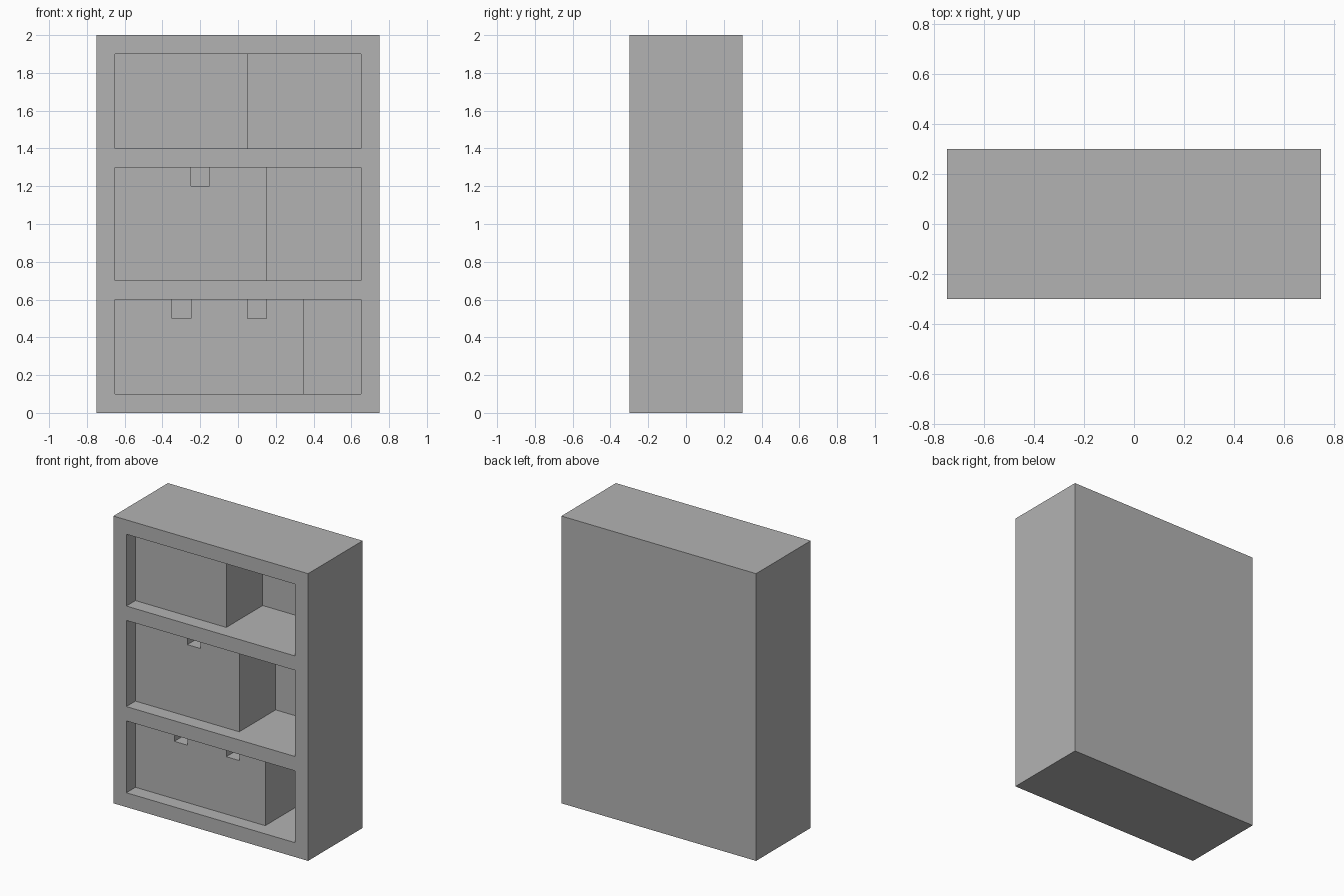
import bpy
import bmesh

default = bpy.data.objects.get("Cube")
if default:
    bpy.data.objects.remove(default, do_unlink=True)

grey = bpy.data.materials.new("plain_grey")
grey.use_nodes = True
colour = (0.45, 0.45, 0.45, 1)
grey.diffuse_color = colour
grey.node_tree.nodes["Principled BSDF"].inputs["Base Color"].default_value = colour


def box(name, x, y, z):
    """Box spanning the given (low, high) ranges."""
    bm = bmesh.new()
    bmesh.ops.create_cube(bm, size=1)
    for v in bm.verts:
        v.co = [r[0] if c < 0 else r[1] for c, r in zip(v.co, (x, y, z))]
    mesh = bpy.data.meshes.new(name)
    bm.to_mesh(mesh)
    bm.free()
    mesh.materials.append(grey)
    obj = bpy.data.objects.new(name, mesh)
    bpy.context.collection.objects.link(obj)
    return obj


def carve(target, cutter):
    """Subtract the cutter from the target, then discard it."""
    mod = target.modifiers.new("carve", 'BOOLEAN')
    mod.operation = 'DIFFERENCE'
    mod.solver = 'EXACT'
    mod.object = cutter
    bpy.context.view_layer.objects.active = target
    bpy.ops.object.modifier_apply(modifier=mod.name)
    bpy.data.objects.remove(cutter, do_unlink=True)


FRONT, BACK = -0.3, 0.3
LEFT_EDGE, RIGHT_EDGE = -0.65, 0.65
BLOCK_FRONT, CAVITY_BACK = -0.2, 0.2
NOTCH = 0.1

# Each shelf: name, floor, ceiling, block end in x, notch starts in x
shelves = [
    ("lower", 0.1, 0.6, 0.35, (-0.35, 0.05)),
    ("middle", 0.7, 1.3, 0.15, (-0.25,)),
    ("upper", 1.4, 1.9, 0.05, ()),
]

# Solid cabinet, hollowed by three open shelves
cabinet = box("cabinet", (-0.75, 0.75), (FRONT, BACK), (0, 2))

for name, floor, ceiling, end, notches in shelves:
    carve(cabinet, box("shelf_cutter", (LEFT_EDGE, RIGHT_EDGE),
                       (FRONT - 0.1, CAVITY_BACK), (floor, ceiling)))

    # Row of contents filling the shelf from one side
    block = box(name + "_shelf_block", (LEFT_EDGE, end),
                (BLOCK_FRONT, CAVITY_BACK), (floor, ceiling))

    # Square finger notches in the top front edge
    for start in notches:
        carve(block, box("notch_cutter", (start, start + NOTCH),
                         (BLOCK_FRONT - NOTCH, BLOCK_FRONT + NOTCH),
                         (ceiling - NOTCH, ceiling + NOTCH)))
____________
What the exercise asks.
In the entries above, find the line holding "LEFT_EDGE, RIGHT_EDGE = -0.65, 0.65" and the line holding "# Square finger", then retype exactly those two lines and every line between them, and nothing else.

Solution to the problem.
LEFT_EDGE, RIGHT_EDGE = -0.65, 0.65
BLOCK_FRONT, CAVITY_BACK = -0.2, 0.2
NOTCH = 0.1

# Each shelf: name, floor, ceiling, block end in x, notch starts in x
shelves = [
    ("lower", 0.1, 0.6, 0.35, (-0.35, 0.05)),
    ("middle", 0.7, 1.3, 0.15, (-0.25,)),
    ("upper", 1.4, 1.9, 0.05, ()),
]

# Solid cabinet, hollowed by three open shelves
cabinet = box("cabinet", (-0.75, 0.75), (FRONT, BACK), (0, 2))

for name, floor, ceiling, end, notches in shelves:
    carve(cabinet, box("shelf_cutter", (LEFT_EDGE, RIGHT_EDGE),
                       (FRONT - 0.1, CAVITY_BACK), (floor, ceiling)))

    # Row of contents filling the shelf from one side
    block = box(name + "_shelf_block", (LEFT_EDGE, end),
                (BLOCK_FRONT, CAVITY_BACK), (floor, ceiling))

    # Square finger notches in the top front edge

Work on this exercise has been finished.